avg = average.

Conflicts of Interest

The authors declare no conflicts of interest.


[1] Sloggett, J.J. and Honek, A. (2012) Genetic Studies. In: Hodek, I., van Emden, H.F. and Honek, A., Eds., Ecology and Behaviour of the Ladybird Beetles (Coccinellidae), Wiley-Blackwell, Oxford, 561 p.
[2] Allen, M.L. and Ballenger, J.G. (2014) Genetics and Characteristics of a Pigmentation Defective Laboratory Strain of the Lady Beetle, Coleomegilla maculata. Advances in Entomology, 2, 161-166.
[3] Allen, M.L. (2015) Characteristics of a Laboratory Strain of Coleomegilla maculata with a Novel Heritable Wing Spot Pattern Trait. Advances in Entomology.
[4] Allen, M.L. and Riddick, E.W. (2012) A System for Harvesting Eggs of the Pink-Spotted Lady Beetle. Psyche, 2012, 1-6.
[5] Byers, J.A. (2006) Analysis of Insect and Plant Colors in Digital Images Using Java Software on the Internet. Annals of the Entomological Society of America, 99, 865-874.[865:AOIAPC]2.0.CO;2
[6] Wheeler, C., Millar, J. and Cardé, R. (2015) Multimodal Signal Interactions in the Ladybeetle, Hippodamia convergens, Aposematic System. Chemoecology, 25, 123-133.
[7] Arenas, L.M., Walter, D. and Stevens, M. (2015) Signal Honesty and Predation Risk among a Closely Related Group of Aposematic Species. Scientific Reports, 5.
[8] Taylor, L.A., Maier, E.B., Byrne, K.J., Amin, Z. and Morehouse, N.I. (2014) Colour Use by Tiny Predators: Jumping Spiders Show Colour Biases during Foraging. Animal Behaviour, 90, 149-157.
[9] Boiteau, G. (1985) Bionomics and Genetics of a Black Mutant Colorado Potato Beetle, Leptinotarsa decemlineata (Coleoptera: Chrysomelidae). Annals of the Entomological Society of America, 78, 663-666.
[10] Allen, M.L. (2015) Greenhouse Evaluation of Neonate and Adult Applications of Coleomegilla maculata (Coleoptera: Coccinellidae) to Control Two Spotted Spider Mite Infestations. Florida Entomologist, 98, 714-720.
[11] Allen, M.L. (2015) Characterization of Adult Transcriptomes from the Omnivorous Lady Beetle Coleomegilla maculata Fed Pollen or Insect Egg Diet. Journal of Genomics, 3, 20-28.
[12] Moran, N.A. and Jarvik, T. (2010) Lateral Transfer of Genes from Fungi Underlies Carotenoid Production in Aphids. Science, 328, 624-627.
[13] Altincicek, B., Kovacs, J.L. and Gerardo, N.M. (2012) Horizontally Transferred Fungal Carotenoid Genes in the Two- Spotted Spider Mite Tetranychus urticae. Biology Letters, 8, 253-257.
[14] Britton, G., Lockley, W.J.S., Harriman, G.A. and Goodwin, T.W. (1977) Pigmentation of the Ladybird Beetle Coccinella septempunctata by Carotenoids Not of Plant Origin. Nature, 266, 49-50.
[15] Arakane, Y., Dittmer, N.T., Tomoyasu, Y., Kramer, K.J., Muthukrishnan, S., Beeman, R.W. and Kanost, M.R. (2010) Identification, mRNA Expression and Functional Analysis of Several Yellow Family Genes in Tribolium castaneum. Insect Biochemistry and Molecular Biology, 40, 259-266.
[16] Liu, J., Lemonds, T.R. and Popadic, A. (2014) The Genetic Control of Aposematic Black Pigmentation in Hemimetabolous Insects: Insights from Oncopeltus fasciatus. Evolution & Development, 16, 270-277.

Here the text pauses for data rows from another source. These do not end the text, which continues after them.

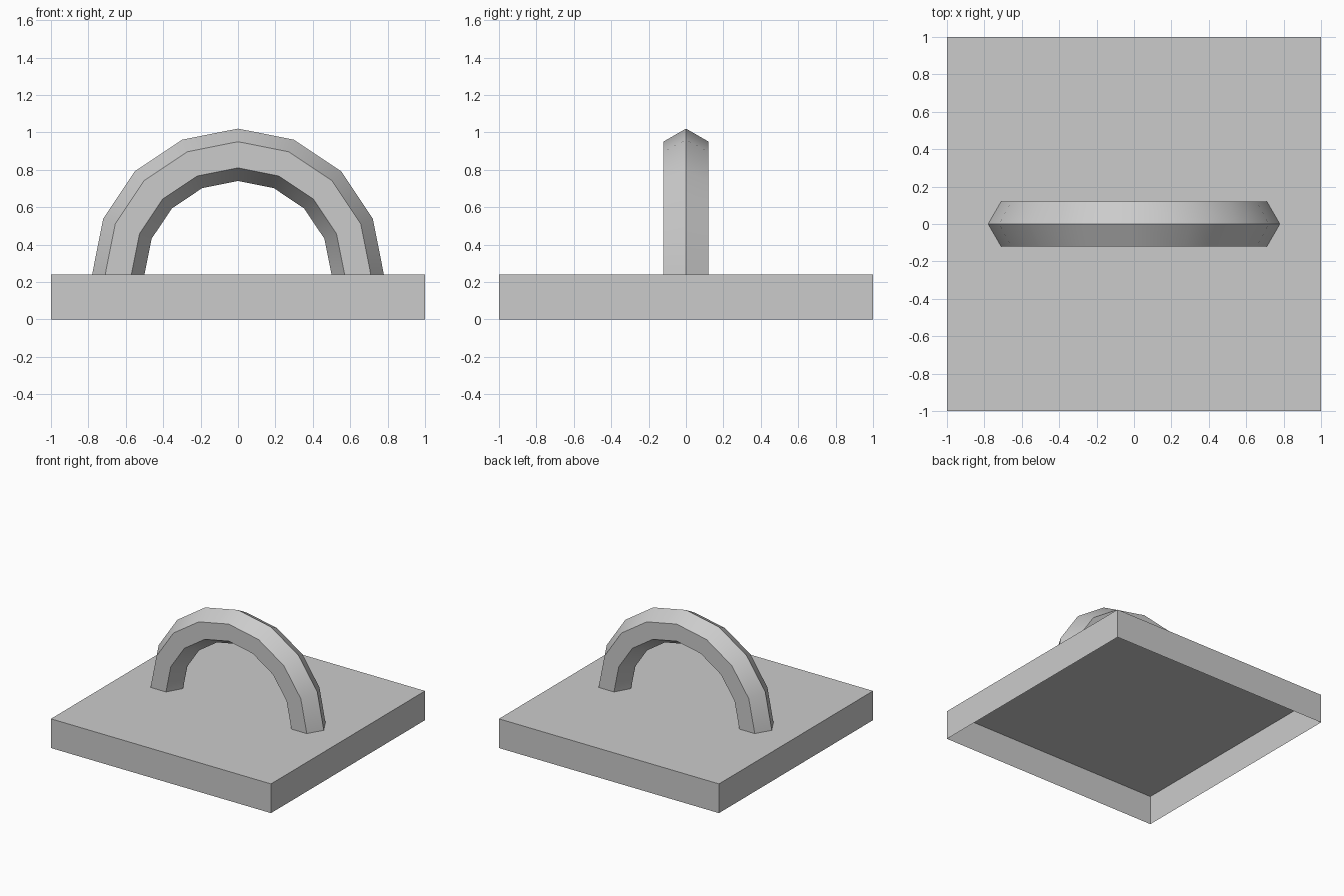
import bpy, bmesh, math

if "Cube" in bpy.data.objects:
    bpy.data.objects.remove(bpy.data.objects["Cube"])

grey = bpy.data.materials.new("light grey")
grey.diffuse_color = (0.6, 0.6, 0.6, 1)
grey.use_nodes = True
grey.node_tree.nodes["Principled BSDF"].inputs["Base Color"].default_value = grey.diffuse_color


def add_object(name, bm):
    mesh = bpy.data.meshes.new(name)
    bm.to_mesh(mesh)
    bm.free()
    mesh.materials.append(grey)
    obj = bpy.data.objects.new(name, mesh)
    bpy.context.collection.objects.link(obj)
    return obj


TOP = 0.24  # height of the base plate

# Base: square box, open underneath
bm = bmesh.new()
bmesh.ops.create_cube(bm, size=1)
for v in bm.verts:
    v.co = (v.co.x * 2, v.co.y * 2, (v.co.z + 0.5) * TOP)
bottom = [f for f in bm.faces if f.normal.z < -0.5 or f.calc_center_median().z < 0.01]
bmesh.ops.delete(bm, geom=bottom, context='FACES_ONLY')
add_object("base", bm)

# Handle: half ring with a hexagonal section, standing on the base
MAJOR, MINOR, STEPS, SIDES = 0.64, 0.14, 8, 6
bm = bmesh.new()
rings = []
for i in range(STEPS + 1):
    a = math.pi * i / STEPS
    ring = []
    for j in range(SIDES):
        b = math.tau * j / SIDES
        r = MAJOR + MINOR * math.cos(b)
        ring.append(bm.verts.new((r * math.cos(a), MINOR * math.sin(b), TOP + r * math.sin(a))))
    rings.append(ring)
for r0, r1 in zip(rings, rings[1:]):
    for j in range(SIDES):
        k = (j + 1) % SIDES
        bm.faces.new((r0[j], r1[j], r1[k], r0[k]))
bmesh.ops.recalc_face_normals(bm, faces=bm.faces)
handle = add_object("handle", bm)

# Smooth along the arch, sharp between the six sides
bpy.context.view_layer.objects.active = handle
handle.select_set(True)
bpy.ops.object.shade_smooth_by_angle(angle=math.radians(30))
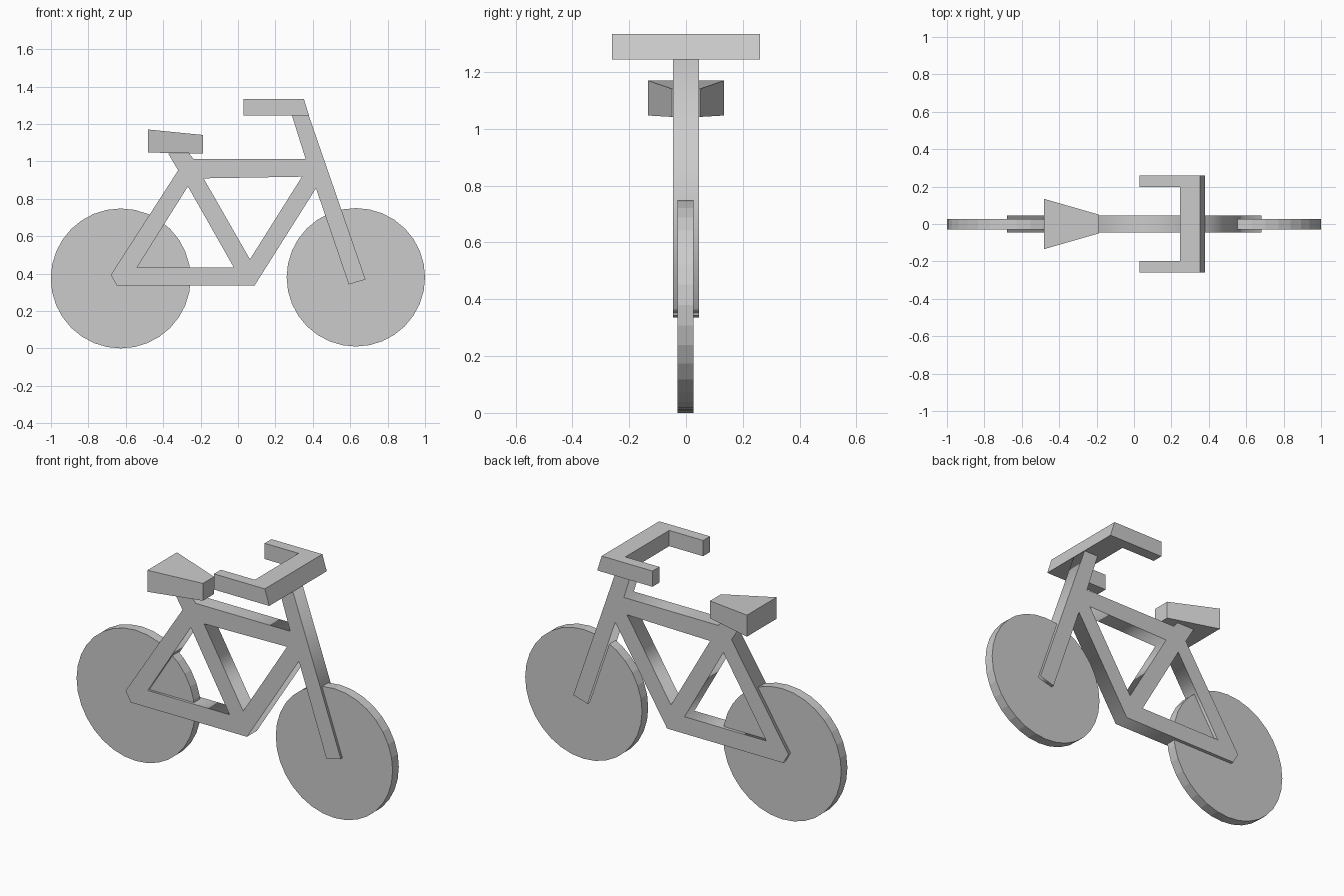
import bpy, bmesh, math

if "Cube" in bpy.data.objects:
    bpy.data.objects.remove(bpy.data.objects["Cube"])


def wheel(name, x, z, r):
    bpy.ops.mesh.primitive_cylinder_add(vertices=32, radius=r, depth=0.056,
                                        location=(x, -0.002, z),
                                        rotation=(math.pi / 2, 0, 0))
    ob = bpy.context.object
    ob.name = name
    bpy.ops.object.shade_smooth_by_angle(angle=math.radians(5))


def plate(name, loops, half):
    """Filled x-z outline with holes, extruded along y."""
    cu = bpy.data.curves.new(name, 'CURVE')
    cu.dimensions = '2D'
    cu.fill_mode = 'BOTH'
    cu.extrude = half
    for loop in loops:
        sp = cu.splines.new('POLY')
        sp.points.add(len(loop) - 1)
        for p, (x, z) in zip(sp.points, loop):
            p.co = (x, z, 0, 1)
        sp.use_cyclic_u = True
    ob = bpy.data.objects.new(name, cu)
    ob.rotation_euler.x = math.pi / 2
    bpy.context.collection.objects.link(ob)
    bpy.ops.object.select_all(action='DESELECT')
    bpy.context.view_layer.objects.active = ob
    ob.select_set(True)
    bpy.ops.object.convert(target='MESH')


def loft(name, bottom, top):
    """Solid between two matching loops of points."""
    bm = bmesh.new()
    lo = [bm.verts.new(p) for p in bottom]
    hi = [bm.verts.new(p) for p in top]
    n = len(lo)
    bm.faces.new(lo)
    bm.faces.new(hi)
    for i in range(n):
        j = (i + 1) % n
        bm.faces.new((lo[i], lo[j], hi[j], hi[i]))
    bmesh.ops.recalc_face_normals(bm, faces=bm.faces)
    me = bpy.data.meshes.new(name)
    bm.to_mesh(me)
    bm.free()
    bpy.context.collection.objects.link(bpy.data.objects.new(name, me))


# Wheels
wheel("rear_wheel", -0.627, 0.374, 0.374)
wheel("front_wheel", 0.63, 0.38, 0.37)

# Frame with fork, stem and seat post in one plate
outline = [(-0.647, 0.335), (-0.68, 0.393), (-0.32, 0.952), (-0.374, 1.043),
           (-0.262, 1.043), (-0.237, 1.012), (0.362, 1.012), (0.288, 1.246),
           (0.378, 1.246), (0.682, 0.368), (0.592, 0.342), (0.417, 0.856),
           (0.088, 0.335)]
rear_hole = [(-0.54, 0.432), (-0.268, 0.866), (-0.022, 0.432)]
main_hole = [(-0.184, 0.909), (0.342, 0.918), (0.064, 0.476)]
plate("frame", [outline, rear_hole, main_hole], 0.045)


# Handlebar: U shape with a sloping front face
def bar_loop(front, z):
    half = [(front, 0.26), (0.03, 0.26), (0.03, 0.198), (0.245, 0.198)]
    return ([(x, y, z) for x, y in half]
            + [(x, -y, z) for x, y in reversed(half)])


loft("handlebar", bar_loop(0.38, 1.244), bar_loop(0.352, 1.334))


# Seat: wedge, wider and taller at the back
def seat_loop(back_z, front_z):
    return [(-0.48, -0.134, back_z), (-0.187, -0.05, front_z),
            (-0.187, 0.05, front_z), (-0.48, 0.134, back_z)]


loft("seat", seat_loop(1.047, 1.042), seat_loop(1.17, 1.141))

Copyright © 2024 by authors and Scientific Research Publishing Inc.

Creative Commons License

This work and the related PDF file are licensed under a Creative Commons Attribution 4.0 International License.